Quad Cluster: Dalton Cluster
Cultural Period: 10,500 – 9,900 B.P.
Transitional Paleo Late Pleistocene to Early Holocene
Description of Physical Characteristics and Flaking Pattern: This is a broad medium auriculate point with a flattened to a thin elliptical cross section. The blade is recurvate being excurvate to the hafting region and incurvate at the hafting region. The hafting area has a constricted waist with auricles pointing downward. The base is concave. The base may be thinned or have short fluting. A key characteristic of this type is the base or auricles are the widest portion of the point. Typically, the bottom 1/3 of the point has grinding and smoothing including the basal edge. This point may have a flaking pattern that ranges from random to collateral.

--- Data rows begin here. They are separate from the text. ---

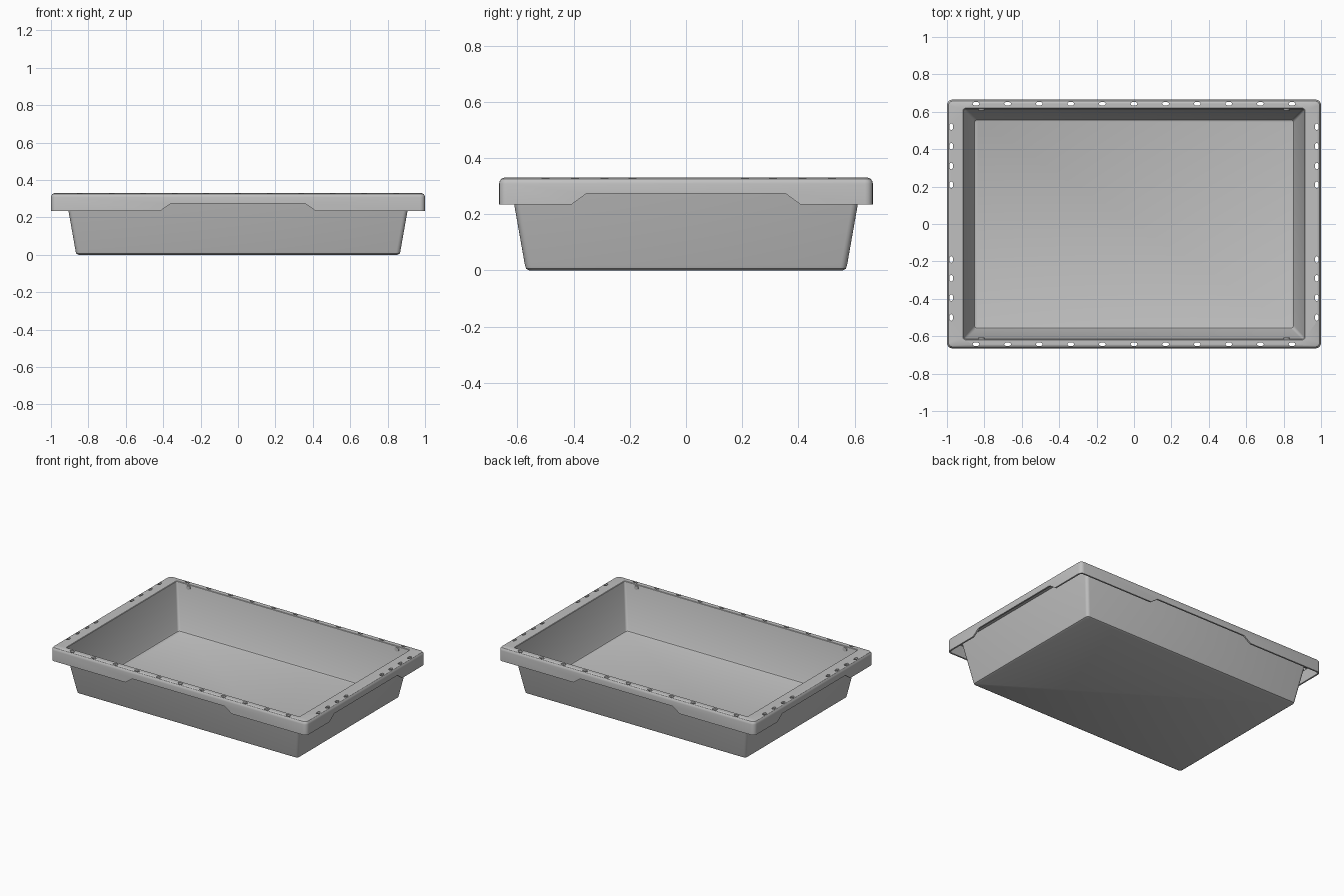
import bpy, bmesh, math

if "Cube" in bpy.data.objects:
    bpy.data.objects.remove(bpy.data.objects["Cube"], do_unlink=True)

grey = bpy.data.materials.new("light grey plastic")
grey.use_nodes = True
colour = (0.53, 0.53, 0.53, 1)
grey.diffuse_color = colour
grey.node_tree.nodes["Principled BSDF"].inputs["Base Color"].default_value = colour


def make_object(name, bm):
    bmesh.ops.recalc_face_normals(bm, faces=bm.faces)
    mesh = bpy.data.meshes.new(name)
    bm.to_mesh(mesh)
    bm.free()
    mesh.materials.append(grey)
    ob = bpy.data.objects.new(name, mesh)
    bpy.context.collection.objects.link(ob)
    return ob


def ring(bm, hx, hy, z, r, steps=4):
    """Rounded rectangle loop of vertices."""
    verts = []
    for k, (sx, sy) in enumerate([(1, 1), (-1, 1), (-1, -1), (1, -1)]):
        for i in range(steps + 1):
            a = math.radians(90 * (k + i / steps))
            verts.append(bm.verts.new((sx * (hx - r) + r * math.cos(a),
                                       sy * (hy - r) + r * math.sin(a), z)))
    return verts


def prism(bm, low, high):
    """Solid between two matching point loops."""
    a = [bm.verts.new(p) for p in low]
    b = [bm.verts.new(p) for p in high]
    n = len(a)
    bm.faces.new(a)
    bm.faces.new(b)
    for i in range(n):
        bm.faces.new((a[i], a[(i + 1) % n], b[(i + 1) % n], b[i]))


# Tray shell: half length, half width, height, corner radius,
# from the inside floor over the rim and skirt to the underside
SECTION = [
    (0.845, 0.550, 0.012, 0.012), (0.853, 0.557, 0.015, 0.015),
    (0.858, 0.562, 0.024, 0.016), (0.911, 0.616, 0.327, 0.012),
    (0.914, 0.619, 0.330, 0.012),
    (0.982, 0.647, 0.330, 0.015), (0.992, 0.657, 0.326, 0.022),
    (0.998, 0.663, 0.317, 0.026), (1.000, 0.665, 0.308, 0.028),
    (1.000, 0.665, 0.235, 0.028), (0.989, 0.654, 0.235, 0.018),
    (0.989, 0.654, 0.318, 0.018), (0.921, 0.626, 0.318, 0.022),
    (0.868, 0.573, 0.018, 0.022), (0.864, 0.569, 0.006, 0.020),
    (0.853, 0.558, 0.000, 0.016),
]
bm = bmesh.new()
rings = [ring(bm, *s) for s in SECTION]
for a, b in zip(rings, rings[1:]):
    for i in range(len(a)):
        j = (i + 1) % len(a)
        bm.faces.new((a[i], a[j], b[j], b[i]))
bm.faces.new(rings[0])
bm.faces.new(rings[-1])
tray = make_object("tray", bm)

# Cutter for the raised hand grips in the skirt
bm = bmesh.new()
for s in (1, -1):
    profile = [(-0.455, 0.20), (0.455, 0.20), (0.415, 0.235), (0.36, 0.274),
               (-0.36, 0.274), (-0.415, 0.235)]
    prism(bm, [(u, s * 0.64, z) for u, z in profile],
          [(u, s * 0.70, z) for u, z in profile])
    prism(bm, [(s * 0.955, u * 0.98, z) for u, z in profile],
          [(s * 1.05, u * 0.98, z) for u, z in profile])
grip_cutter = make_object("grip_cutter", bm)

# Cutter for the oval holes along the rim
bm = bmesh.new()


def oval(x, y, rx, ry):
    pts = [(x + rx * math.cos(i * math.pi / 8), y + ry * math.sin(i * math.pi / 8))
           for i in range(16)]
    prism(bm, [(*p, 0.30) for p in pts], [(*p, 0.36) for p in pts])


for s in (1, -1):
    for i in range(-5, 6):
        oval(i * 0.169, s * 0.643, 0.018, 0.0105)
    for y in (0.52, 0.415, 0.31, 0.21, -0.19, -0.29, -0.395, -0.5):
        oval(s * 0.977, y, 0.0105, 0.018)
hole_cutter = make_object("hole_cutter", bm)

# Cut the tray, then discard the cutters
for cutter in (grip_cutter, hole_cutter):
    cutter.hide_render = True
    mod = tray.modifiers.new("cut", "BOOLEAN")
    mod.operation = "DIFFERENCE"
    mod.solver = "EXACT"
    mod.object = cutter
    bpy.context.view_layer.objects.active = tray
    bpy.ops.object.modifier_apply(modifier=mod.name)
    bpy.data.objects.remove(cutter, do_unlink=True)

# Small round studs at the top of the long inside walls
bm = bmesh.new()
for sx in (1, -1):
    for sy in (1, -1):
        loop = [(sx * 0.815 + 0.016 * math.cos(i * math.pi / 8),
                 0.31 + 0.014 * math.sin(i * math.pi / 8)) for i in range(16)]
        prism(bm, [(x, sy * 0.607, z) for x, z in loop],
              [(x, sy * 0.618, z) for x, z in loop])
studs = make_object("wall_studs", bm)

# Smooth the rounded edges and keep the hard ones
for ob in (tray, studs):
    bpy.ops.object.select_all(action="DESELECT")
    ob.select_set(True)
    bpy.context.view_layer.objects.active = ob
    bpy.ops.object.shade_smooth_by_angle(angle=math.radians(32))
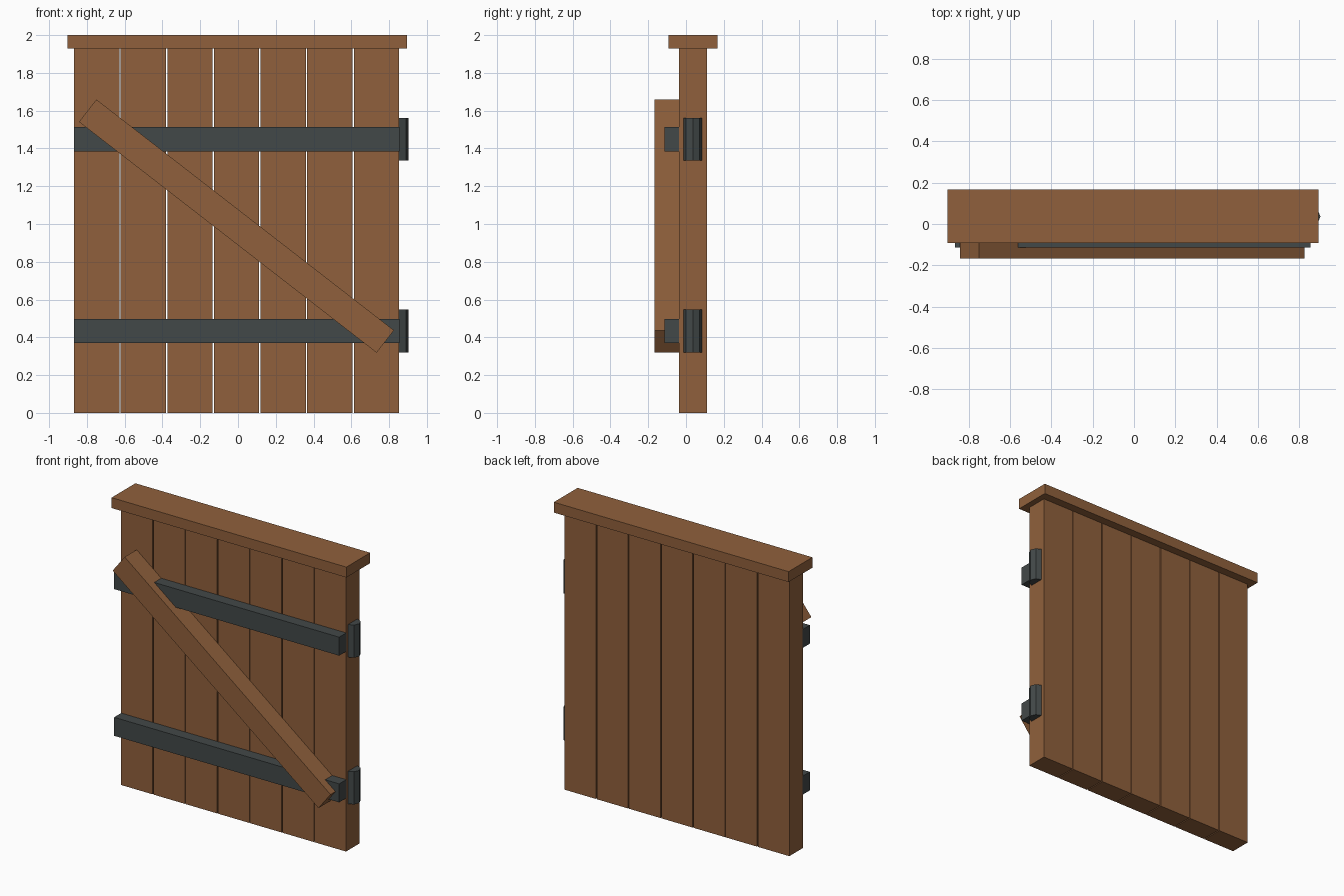
import bpy, math

if "Cube" in bpy.data.objects:
    bpy.data.objects.remove(bpy.data.objects["Cube"])


def material(name, rgb):
    m = bpy.data.materials.new(name)
    m.diffuse_color = (*rgb, 1)
    m.use_nodes = True
    m.node_tree.nodes["Principled BSDF"].inputs["Base Color"].default_value = m.diffuse_color
    return m


WOOD = material("brown wood", (0.28, 0.118, 0.045))
IRON = material("dark iron", (0.055, 0.065, 0.065))


def box(name, x, y, z, mat, tilt=0):
    """Box from (min, max) ranges, optionally tilted about the y axis."""
    bpy.ops.mesh.primitive_cube_add(size=1)
    ob = bpy.context.object
    ob.name = name
    ob.location = [(a + b) / 2 for a, b in (x, y, z)]
    ob.scale = [b - a for a, b in (x, y, z)]
    ob.rotation_euler.y = tilt
    ob.data.materials.append(mat)
    return ob


# Vertical planks with narrow gaps
LEFT, PITCH, WIDTH = -0.868, 0.2468, 0.24
for i in range(7):
    x = LEFT + i * PITCH
    box(f"plank_{i + 1}", (x, x + WIDTH), (-0.037, 0.11), (0, 1.93), WOOD)

# Overhanging top cap
box("top_cap", (-0.903, 0.894), (-0.092, 0.168), (1.928, 2.0), WOOD)

# Iron straps and eight-sided hinge barrels
for name, z in (("lower", 0.434), ("upper", 1.449)):
    box(name + "_strap", (-0.868, 0.854), (-0.114, -0.036), (z - 0.064, z + 0.064), IRON)
    bpy.ops.mesh.primitive_cylinder_add(vertices=8, radius=0.05, depth=0.226,
                                        location=(0.853, 0.036, z))
    barrel = bpy.context.object
    barrel.name = name + "_hinge_barrel"
    barrel.data.materials.append(IRON)

# Diagonal brace
cx, cz, half, w = -0.008, 0.989, 0.997, 0.075
box("diagonal_brace", (cx - half, cx + half), (-0.168, -0.037), (cz - w, cz + w),
    WOOD, tilt=math.radians(37.8))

Size Measurements: Total Length – 35 to 86 mm (57 mm average), Blade Width – 17 to 35 mm (23 mm average), Basal Width – 23 to 36 mm, Thickness – 7 mm average, Basal Concavity – 3 to 7 mm
This point is similar to the Beaver Lake point except it is shorter, broader, and thinner in cross section with more pronounced ears. The relationship of this point is unclear. Some believer that this is the point between the earlier Clovis point and the later Dalton point. Others believe that this evolved from the Simpson point and into the Beaver Lake point. Still other believe that this evolved from the Cumberland point and into the Beaver Lake point.
Point Validity: Valid Type
Soday was a well-respected archaeologist conducted numerous surveys and excavations and is well published. He served as the president of the Alabama Archaeological Society. Bell was a professor of anthropology and Museum Curator in Oklahoma and did extensive work at the Spiro Mounds. This type was named in a professional publication and has many professional references. This is considered a valid type.
This point is primarily found in the Tennessee River Valley. They are found with less frequency into the Ohio River valley. They are infrequently found into Iowa, Minnesota, and Wisconsin. May be found in other highlighted areas with less frequency.